Description: This type of copper siding provides a relatively flat appearance with fine horizontal lines. The length of each piece of siding is usually limited to 10 feet. The height varies but is typically 12" to 18". Transverse seams are 6" minimum, lap joints. The joints are staggered on successive runs to improve water resistance. This also helps reduce the stacking of multiple layers of copper at one place, which can make it difficult to fold the horizontal joints. Panels are installed shingle fashion, from the bottom up.
The minimum recommended gauge for copper used on flat siding is 16 ounces.
Substrate: Continuous nailable substrate.
Fastening Method: Cleats screwed to substrate.
12.2A. Typical Section
This section shows the single lock seam used in the horizontal joint between runs. Cleats are used to fasten the siding to the substrate. The cleats are spaced at 12" on center.Download CAD File
12.2B. Typical Axonometric

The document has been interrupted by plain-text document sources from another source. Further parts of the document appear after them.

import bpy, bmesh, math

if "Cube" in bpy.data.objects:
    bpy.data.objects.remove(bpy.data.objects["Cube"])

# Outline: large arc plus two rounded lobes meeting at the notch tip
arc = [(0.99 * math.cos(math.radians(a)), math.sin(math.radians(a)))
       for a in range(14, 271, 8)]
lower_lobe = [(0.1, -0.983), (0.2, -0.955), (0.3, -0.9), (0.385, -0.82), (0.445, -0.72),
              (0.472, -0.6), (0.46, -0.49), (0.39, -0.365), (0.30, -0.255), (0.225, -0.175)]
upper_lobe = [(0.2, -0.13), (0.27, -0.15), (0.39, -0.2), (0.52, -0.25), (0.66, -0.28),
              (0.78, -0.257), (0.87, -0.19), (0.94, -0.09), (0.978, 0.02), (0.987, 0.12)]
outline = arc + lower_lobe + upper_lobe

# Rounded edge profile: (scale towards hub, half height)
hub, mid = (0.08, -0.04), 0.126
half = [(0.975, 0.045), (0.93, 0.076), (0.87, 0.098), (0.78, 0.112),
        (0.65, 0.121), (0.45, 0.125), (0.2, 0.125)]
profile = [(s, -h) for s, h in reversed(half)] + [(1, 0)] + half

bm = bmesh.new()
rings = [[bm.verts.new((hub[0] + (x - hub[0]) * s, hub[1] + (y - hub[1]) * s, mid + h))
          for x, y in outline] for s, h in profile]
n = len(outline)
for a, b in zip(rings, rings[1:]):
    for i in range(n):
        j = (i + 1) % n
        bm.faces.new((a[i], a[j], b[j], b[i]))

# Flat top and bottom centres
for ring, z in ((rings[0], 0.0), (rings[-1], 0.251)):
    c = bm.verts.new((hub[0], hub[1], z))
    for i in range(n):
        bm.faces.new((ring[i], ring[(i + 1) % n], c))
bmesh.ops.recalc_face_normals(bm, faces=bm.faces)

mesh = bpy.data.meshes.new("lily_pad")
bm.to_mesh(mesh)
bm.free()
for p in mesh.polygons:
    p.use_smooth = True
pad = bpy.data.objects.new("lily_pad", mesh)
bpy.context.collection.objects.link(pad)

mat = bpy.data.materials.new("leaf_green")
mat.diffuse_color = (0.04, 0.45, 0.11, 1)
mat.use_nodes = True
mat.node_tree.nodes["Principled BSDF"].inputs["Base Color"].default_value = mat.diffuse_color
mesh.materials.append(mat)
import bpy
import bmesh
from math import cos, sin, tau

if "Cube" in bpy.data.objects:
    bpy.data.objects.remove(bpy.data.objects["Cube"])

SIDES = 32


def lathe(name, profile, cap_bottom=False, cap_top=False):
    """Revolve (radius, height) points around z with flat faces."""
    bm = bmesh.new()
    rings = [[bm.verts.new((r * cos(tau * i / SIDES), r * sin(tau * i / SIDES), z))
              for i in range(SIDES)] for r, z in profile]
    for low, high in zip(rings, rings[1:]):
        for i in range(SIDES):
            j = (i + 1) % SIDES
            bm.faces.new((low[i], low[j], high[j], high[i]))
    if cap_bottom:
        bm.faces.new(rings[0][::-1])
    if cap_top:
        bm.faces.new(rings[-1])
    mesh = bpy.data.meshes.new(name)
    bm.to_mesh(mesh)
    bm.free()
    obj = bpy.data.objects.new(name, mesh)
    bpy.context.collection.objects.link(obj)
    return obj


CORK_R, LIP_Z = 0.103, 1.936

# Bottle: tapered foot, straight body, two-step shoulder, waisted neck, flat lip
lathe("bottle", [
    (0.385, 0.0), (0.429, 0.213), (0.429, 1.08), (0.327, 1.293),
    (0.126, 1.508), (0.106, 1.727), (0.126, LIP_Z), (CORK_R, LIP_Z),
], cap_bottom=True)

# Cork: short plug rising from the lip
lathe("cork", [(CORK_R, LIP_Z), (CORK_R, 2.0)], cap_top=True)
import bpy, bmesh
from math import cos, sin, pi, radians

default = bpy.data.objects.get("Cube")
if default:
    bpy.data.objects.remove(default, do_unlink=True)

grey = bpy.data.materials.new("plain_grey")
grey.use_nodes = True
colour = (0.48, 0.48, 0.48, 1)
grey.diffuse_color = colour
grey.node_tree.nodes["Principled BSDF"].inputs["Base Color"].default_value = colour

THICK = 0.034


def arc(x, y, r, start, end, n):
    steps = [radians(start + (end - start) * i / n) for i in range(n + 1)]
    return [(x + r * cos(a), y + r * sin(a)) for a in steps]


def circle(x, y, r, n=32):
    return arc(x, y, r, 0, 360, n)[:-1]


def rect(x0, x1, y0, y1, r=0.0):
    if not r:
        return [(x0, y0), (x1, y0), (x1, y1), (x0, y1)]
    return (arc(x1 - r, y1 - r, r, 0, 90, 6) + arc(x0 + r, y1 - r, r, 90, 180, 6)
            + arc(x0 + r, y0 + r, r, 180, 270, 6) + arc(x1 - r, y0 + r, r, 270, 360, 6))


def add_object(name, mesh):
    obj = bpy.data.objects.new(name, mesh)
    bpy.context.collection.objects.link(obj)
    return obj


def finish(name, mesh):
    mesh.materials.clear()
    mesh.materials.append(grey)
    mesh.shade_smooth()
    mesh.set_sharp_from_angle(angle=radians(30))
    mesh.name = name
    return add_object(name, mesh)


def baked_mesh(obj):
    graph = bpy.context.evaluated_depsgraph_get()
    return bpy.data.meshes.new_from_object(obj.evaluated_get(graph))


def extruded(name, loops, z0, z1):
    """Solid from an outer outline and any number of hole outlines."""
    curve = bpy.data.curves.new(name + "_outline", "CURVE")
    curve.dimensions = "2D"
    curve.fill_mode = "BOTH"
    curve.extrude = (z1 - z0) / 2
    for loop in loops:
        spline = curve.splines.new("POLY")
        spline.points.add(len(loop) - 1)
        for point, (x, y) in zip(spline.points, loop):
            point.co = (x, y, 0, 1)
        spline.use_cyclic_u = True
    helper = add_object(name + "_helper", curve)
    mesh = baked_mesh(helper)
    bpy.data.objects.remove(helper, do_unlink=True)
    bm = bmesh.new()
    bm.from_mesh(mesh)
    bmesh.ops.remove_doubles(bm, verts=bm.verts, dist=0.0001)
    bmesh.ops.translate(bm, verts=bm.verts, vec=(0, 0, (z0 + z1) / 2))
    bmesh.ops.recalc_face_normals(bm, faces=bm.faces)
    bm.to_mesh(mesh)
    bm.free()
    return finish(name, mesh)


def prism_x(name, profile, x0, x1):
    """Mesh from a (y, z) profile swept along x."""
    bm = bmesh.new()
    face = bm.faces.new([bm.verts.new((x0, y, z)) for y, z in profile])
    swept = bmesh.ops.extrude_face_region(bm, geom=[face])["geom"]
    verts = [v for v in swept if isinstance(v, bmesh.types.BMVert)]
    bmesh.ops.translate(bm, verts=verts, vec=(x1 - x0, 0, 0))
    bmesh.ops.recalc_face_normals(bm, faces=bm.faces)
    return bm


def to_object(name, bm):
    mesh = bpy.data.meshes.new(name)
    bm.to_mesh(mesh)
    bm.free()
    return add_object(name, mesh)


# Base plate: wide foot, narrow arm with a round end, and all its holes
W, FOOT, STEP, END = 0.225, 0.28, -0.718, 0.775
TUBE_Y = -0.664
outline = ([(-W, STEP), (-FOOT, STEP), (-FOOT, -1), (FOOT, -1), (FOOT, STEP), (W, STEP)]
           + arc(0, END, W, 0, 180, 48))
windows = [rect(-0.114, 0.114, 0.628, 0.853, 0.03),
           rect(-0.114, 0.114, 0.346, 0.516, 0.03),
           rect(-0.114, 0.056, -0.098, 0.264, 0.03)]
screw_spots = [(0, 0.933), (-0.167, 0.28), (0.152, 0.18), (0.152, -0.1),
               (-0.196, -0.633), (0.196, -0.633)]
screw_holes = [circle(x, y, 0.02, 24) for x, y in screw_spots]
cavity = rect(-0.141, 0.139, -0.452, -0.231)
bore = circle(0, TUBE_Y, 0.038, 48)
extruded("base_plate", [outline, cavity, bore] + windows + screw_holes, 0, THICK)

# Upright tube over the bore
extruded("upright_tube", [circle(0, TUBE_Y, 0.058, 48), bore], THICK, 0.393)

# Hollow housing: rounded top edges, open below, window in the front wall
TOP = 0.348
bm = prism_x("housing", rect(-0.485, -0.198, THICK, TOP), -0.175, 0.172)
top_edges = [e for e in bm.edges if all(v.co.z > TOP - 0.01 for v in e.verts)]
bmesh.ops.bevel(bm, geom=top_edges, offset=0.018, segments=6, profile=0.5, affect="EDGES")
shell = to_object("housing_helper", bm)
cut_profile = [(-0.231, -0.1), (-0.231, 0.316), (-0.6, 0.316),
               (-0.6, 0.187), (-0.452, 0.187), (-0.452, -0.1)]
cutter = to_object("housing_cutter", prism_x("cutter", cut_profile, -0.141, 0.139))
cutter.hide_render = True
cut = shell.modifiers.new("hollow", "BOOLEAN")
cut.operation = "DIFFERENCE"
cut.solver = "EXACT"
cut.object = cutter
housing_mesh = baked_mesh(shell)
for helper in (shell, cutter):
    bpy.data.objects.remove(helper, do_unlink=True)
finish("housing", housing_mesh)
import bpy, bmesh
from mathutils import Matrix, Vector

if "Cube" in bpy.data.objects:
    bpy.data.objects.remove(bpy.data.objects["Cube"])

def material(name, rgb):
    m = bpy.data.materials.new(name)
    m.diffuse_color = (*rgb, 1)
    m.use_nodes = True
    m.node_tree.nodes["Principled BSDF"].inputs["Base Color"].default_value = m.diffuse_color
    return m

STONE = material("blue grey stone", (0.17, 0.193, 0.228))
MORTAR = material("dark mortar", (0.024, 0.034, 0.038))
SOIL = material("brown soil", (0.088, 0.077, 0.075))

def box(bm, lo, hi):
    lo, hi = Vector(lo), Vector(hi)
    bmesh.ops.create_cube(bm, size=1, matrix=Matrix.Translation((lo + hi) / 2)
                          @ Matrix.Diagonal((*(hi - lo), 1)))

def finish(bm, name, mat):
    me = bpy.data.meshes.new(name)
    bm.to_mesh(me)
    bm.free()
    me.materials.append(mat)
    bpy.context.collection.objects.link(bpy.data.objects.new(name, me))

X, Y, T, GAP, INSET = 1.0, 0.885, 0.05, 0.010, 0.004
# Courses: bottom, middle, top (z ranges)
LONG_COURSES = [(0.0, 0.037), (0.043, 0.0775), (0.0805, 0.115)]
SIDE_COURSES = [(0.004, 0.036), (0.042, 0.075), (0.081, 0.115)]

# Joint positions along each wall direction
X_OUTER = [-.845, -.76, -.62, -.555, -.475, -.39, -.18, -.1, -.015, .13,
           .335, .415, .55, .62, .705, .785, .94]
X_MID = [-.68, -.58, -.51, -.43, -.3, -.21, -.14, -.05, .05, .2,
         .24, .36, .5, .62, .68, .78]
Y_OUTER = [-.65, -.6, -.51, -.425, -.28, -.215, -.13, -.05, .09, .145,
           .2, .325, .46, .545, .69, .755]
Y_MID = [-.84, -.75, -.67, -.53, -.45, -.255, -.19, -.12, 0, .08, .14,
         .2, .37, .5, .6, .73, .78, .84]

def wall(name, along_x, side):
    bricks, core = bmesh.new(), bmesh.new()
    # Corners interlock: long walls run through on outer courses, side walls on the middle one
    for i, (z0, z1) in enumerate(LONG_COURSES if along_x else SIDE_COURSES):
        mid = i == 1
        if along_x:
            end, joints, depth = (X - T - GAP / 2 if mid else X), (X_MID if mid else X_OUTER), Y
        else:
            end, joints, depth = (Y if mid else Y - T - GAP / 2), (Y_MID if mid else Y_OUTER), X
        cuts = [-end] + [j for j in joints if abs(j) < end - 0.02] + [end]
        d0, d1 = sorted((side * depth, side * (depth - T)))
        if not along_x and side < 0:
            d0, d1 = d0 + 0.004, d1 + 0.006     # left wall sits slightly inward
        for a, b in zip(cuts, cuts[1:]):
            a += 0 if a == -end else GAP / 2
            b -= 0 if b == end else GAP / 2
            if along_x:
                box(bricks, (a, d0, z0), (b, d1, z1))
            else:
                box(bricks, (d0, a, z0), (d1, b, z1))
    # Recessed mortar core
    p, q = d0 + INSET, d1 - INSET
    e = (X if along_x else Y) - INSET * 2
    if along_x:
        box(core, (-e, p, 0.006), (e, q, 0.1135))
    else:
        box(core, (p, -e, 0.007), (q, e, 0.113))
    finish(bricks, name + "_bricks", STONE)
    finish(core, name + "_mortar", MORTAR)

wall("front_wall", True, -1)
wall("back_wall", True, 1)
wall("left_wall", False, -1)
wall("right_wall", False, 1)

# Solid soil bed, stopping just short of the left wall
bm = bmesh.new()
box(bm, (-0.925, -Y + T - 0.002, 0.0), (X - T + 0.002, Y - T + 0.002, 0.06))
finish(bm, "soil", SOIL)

The 6" minimum, lap is shown at the transverse seams. The transverse seams should be staggered, as shown.Download CAD File
12.2C. Top and Base Details
The top condition can be handled in many ways, depending on the material above the copper siding. The copper flashing is typically lapped a minimum of 4" by the material above.Download CAD File
In the bottom detail, wood blocking is used to provide a drip and a protected place for fastening the continuous copper lock strip.
12.2D. Parapet Detail
Cleats are fastened into the blocking at the top of the parapet framing. A copper coping cover is attached to the upper most run of copper siding using a single lock seam. The cover extends over the parapet and is locked into a continuous lock strip on the back side of the parapet.Download CAD File